* _PROBLEM TO SOLVE_
Would you set down all of the entries below exactly as they stand?

[[ DATA RECORDS, beginning ]]

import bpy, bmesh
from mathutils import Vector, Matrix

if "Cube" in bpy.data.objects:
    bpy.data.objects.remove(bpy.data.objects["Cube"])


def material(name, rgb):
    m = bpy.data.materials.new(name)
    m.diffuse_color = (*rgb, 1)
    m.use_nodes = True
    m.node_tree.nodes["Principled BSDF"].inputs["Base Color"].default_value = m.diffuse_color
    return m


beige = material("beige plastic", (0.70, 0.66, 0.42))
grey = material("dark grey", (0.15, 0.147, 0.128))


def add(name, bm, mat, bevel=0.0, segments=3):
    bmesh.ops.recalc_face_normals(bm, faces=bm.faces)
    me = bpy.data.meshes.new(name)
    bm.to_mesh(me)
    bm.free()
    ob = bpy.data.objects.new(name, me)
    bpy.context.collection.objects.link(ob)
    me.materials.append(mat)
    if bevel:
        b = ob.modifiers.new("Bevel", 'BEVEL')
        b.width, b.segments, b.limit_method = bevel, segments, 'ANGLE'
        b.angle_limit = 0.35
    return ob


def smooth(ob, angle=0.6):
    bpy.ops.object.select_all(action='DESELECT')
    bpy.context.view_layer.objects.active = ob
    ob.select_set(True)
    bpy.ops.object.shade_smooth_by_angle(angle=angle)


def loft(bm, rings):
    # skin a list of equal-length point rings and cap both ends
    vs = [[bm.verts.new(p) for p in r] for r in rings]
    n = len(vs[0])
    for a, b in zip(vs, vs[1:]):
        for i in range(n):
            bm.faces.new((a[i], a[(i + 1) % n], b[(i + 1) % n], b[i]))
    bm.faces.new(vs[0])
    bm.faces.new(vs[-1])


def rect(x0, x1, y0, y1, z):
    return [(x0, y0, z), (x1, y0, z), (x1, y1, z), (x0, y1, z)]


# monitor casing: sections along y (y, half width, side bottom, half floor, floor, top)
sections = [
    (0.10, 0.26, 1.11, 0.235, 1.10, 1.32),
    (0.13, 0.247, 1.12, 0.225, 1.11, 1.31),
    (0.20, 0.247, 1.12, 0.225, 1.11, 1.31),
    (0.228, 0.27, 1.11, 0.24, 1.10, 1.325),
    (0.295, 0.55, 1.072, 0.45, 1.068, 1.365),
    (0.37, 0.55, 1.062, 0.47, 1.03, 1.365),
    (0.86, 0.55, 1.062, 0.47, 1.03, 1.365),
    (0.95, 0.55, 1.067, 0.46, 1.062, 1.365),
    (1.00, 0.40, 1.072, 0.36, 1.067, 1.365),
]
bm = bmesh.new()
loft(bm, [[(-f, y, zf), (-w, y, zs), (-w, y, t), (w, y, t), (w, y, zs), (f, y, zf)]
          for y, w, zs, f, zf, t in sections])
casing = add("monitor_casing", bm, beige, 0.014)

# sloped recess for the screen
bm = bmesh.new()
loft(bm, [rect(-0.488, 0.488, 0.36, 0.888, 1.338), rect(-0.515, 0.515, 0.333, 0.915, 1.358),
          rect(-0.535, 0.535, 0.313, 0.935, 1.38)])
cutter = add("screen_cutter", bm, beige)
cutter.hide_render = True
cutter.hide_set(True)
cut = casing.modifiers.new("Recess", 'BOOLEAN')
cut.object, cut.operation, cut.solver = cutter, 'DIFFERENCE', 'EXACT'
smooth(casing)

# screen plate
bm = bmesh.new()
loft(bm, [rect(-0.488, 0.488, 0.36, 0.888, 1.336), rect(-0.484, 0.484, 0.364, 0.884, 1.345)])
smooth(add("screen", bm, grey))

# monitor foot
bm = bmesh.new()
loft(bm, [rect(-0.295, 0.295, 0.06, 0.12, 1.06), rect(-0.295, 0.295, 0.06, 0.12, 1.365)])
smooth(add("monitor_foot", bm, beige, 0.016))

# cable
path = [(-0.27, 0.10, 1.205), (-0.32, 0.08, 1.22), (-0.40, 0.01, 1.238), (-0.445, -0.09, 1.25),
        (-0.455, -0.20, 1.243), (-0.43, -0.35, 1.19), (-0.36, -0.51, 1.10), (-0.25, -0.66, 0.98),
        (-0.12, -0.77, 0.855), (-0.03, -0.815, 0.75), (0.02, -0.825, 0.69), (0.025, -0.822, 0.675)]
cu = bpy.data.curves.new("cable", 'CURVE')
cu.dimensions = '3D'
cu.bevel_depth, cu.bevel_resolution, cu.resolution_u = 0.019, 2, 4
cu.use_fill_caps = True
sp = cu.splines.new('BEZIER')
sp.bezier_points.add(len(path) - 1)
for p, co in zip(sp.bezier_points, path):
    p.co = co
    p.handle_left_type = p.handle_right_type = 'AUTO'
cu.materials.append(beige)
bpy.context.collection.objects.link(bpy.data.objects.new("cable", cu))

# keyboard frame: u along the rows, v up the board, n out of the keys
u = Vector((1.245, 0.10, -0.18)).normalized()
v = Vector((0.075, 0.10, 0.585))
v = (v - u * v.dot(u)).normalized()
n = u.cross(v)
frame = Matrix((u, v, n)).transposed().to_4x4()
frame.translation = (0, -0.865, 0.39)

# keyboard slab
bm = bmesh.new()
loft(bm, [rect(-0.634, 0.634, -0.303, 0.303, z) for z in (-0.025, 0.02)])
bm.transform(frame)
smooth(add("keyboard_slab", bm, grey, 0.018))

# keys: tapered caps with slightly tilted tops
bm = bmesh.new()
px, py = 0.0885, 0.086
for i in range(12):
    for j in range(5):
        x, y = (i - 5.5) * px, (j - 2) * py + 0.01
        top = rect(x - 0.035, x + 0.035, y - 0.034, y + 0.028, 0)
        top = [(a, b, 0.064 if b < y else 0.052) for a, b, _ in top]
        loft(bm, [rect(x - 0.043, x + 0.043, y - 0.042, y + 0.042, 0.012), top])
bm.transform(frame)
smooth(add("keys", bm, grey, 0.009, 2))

[[ DATA RECORDS, end ]]

* _SOLUTION FOR THIS EXERCISE_
import bpy, bmesh
from mathutils import Vector, Matrix

if "Cube" in bpy.data.objects:
    bpy.data.objects.remove(bpy.data.objects["Cube"])


def material(name, rgb):
    m = bpy.data.materials.new(name)
    m.diffuse_color = (*rgb, 1)
    m.use_nodes = True
    m.node_tree.nodes["Principled BSDF"].inputs["Base Color"].default_value = m.diffuse_color
    return m


beige = material("beige plastic", (0.70, 0.66, 0.42))
grey = material("dark grey", (0.15, 0.147, 0.128))


def add(name, bm, mat, bevel=0.0, segments=3):
    bmesh.ops.recalc_face_normals(bm, faces=bm.faces)
    me = bpy.data.meshes.new(name)
    bm.to_mesh(me)
    bm.free()
    ob = bpy.data.objects.new(name, me)
    bpy.context.collection.objects.link(ob)
    me.materials.append(mat)
    if bevel:
        b = ob.modifiers.new("Bevel", 'BEVEL')
        b.width, b.segments, b.limit_method = bevel, segments, 'ANGLE'
        b.angle_limit = 0.35
    return ob


def smooth(ob, angle=0.6):
    bpy.ops.object.select_all(action='DESELECT')
    bpy.context.view_layer.objects.active = ob
    ob.select_set(True)
    bpy.ops.object.shade_smooth_by_angle(angle=angle)


def loft(bm, rings):
    # skin a list of equal-length point rings and cap both ends
    vs = [[bm.verts.new(p) for p in r] for r in rings]
    n = len(vs[0])
    for a, b in zip(vs, vs[1:]):
        for i in range(n):
            bm.faces.new((a[i], a[(i + 1) % n], b[(i + 1) % n], b[i]))
    bm.faces.new(vs[0])
    bm.faces.new(vs[-1])


def rect(x0, x1, y0, y1, z):
    return [(x0, y0, z), (x1, y0, z), (x1, y1, z), (x0, y1, z)]


# monitor casing: sections along y (y, half width, side bottom, half floor, floor, top)
sections = [
    (0.10, 0.26, 1.11, 0.235, 1.10, 1.32),
    (0.13, 0.247, 1.12, 0.225, 1.11, 1.31),
    (0.20, 0.247, 1.12, 0.225, 1.11, 1.31),
    (0.228, 0.27, 1.11, 0.24, 1.10, 1.325),
    (0.295, 0.55, 1.072, 0.45, 1.068, 1.365),
    (0.37, 0.55, 1.062, 0.47, 1.03, 1.365),
    (0.86, 0.55, 1.062, 0.47, 1.03, 1.365),
    (0.95, 0.55, 1.067, 0.46, 1.062, 1.365),
    (1.00, 0.40, 1.072, 0.36, 1.067, 1.365),
]
bm = bmesh.new()
loft(bm, [[(-f, y, zf), (-w, y, zs), (-w, y, t), (w, y, t), (w, y, zs), (f, y, zf)]
          for y, w, zs, f, zf, t in sections])
casing = add("monitor_casing", bm, beige, 0.014)

# sloped recess for the screen
bm = bmesh.new()
loft(bm, [rect(-0.488, 0.488, 0.36, 0.888, 1.338), rect(-0.515, 0.515, 0.333, 0.915, 1.358),
          rect(-0.535, 0.535, 0.313, 0.935, 1.38)])
cutter = add("screen_cutter", bm, beige)
cutter.hide_render = True
cutter.hide_set(True)
cut = casing.modifiers.new("Recess", 'BOOLEAN')
cut.object, cut.operation, cut.solver = cutter, 'DIFFERENCE', 'EXACT'
smooth(casing)

# screen plate
bm = bmesh.new()
loft(bm, [rect(-0.488, 0.488, 0.36, 0.888, 1.336), rect(-0.484, 0.484, 0.364, 0.884, 1.345)])
smooth(add("screen", bm, grey))

# monitor foot
bm = bmesh.new()
loft(bm, [rect(-0.295, 0.295, 0.06, 0.12, 1.06), rect(-0.295, 0.295, 0.06, 0.12, 1.365)])
smooth(add("monitor_foot", bm, beige, 0.016))

# cable
path = [(-0.27, 0.10, 1.205), (-0.32, 0.08, 1.22), (-0.40, 0.01, 1.238), (-0.445, -0.09, 1.25),
        (-0.455, -0.20, 1.243), (-0.43, -0.35, 1.19), (-0.36, -0.51, 1.10), (-0.25, -0.66, 0.98),
        (-0.12, -0.77, 0.855), (-0.03, -0.815, 0.75), (0.02, -0.825, 0.69), (0.025, -0.822, 0.675)]
cu = bpy.data.curves.new("cable", 'CURVE')
cu.dimensions = '3D'
cu.bevel_depth, cu.bevel_resolution, cu.resolution_u = 0.019, 2, 4
cu.use_fill_caps = True
sp = cu.splines.new('BEZIER')
sp.bezier_points.add(len(path) - 1)
for p, co in zip(sp.bezier_points, path):
    p.co = co
    p.handle_left_type = p.handle_right_type = 'AUTO'
cu.materials.append(beige)
bpy.context.collection.objects.link(bpy.data.objects.new("cable", cu))

# keyboard frame: u along the rows, v up the board, n out of the keys
u = Vector((1.245, 0.10, -0.18)).normalized()
v = Vector((0.075, 0.10, 0.585))
v = (v - u * v.dot(u)).normalized()
n = u.cross(v)
frame = Matrix((u, v, n)).transposed().to_4x4()
frame.translation = (0, -0.865, 0.39)

# keyboard slab
bm = bmesh.new()
loft(bm, [rect(-0.634, 0.634, -0.303, 0.303, z) for z in (-0.025, 0.02)])
bm.transform(frame)
smooth(add("keyboard_slab", bm, grey, 0.018))

# keys: tapered caps with slightly tilted tops
bm = bmesh.new()
px, py = 0.0885, 0.086
for i in range(12):
    for j in range(5):
        x, y = (i - 5.5) * px, (j - 2) * py + 0.01
        top = rect(x - 0.035, x + 0.035, y - 0.034, y + 0.028, 0)
        top = [(a, b, 0.064 if b < y else 0.052) for a, b, _ in top]
        loft(bm, [rect(x - 0.043, x + 0.043, y - 0.042, y + 0.042, 0.012), top])
bm.transform(frame)
smooth(add("keys", bm, grey, 0.009, 2))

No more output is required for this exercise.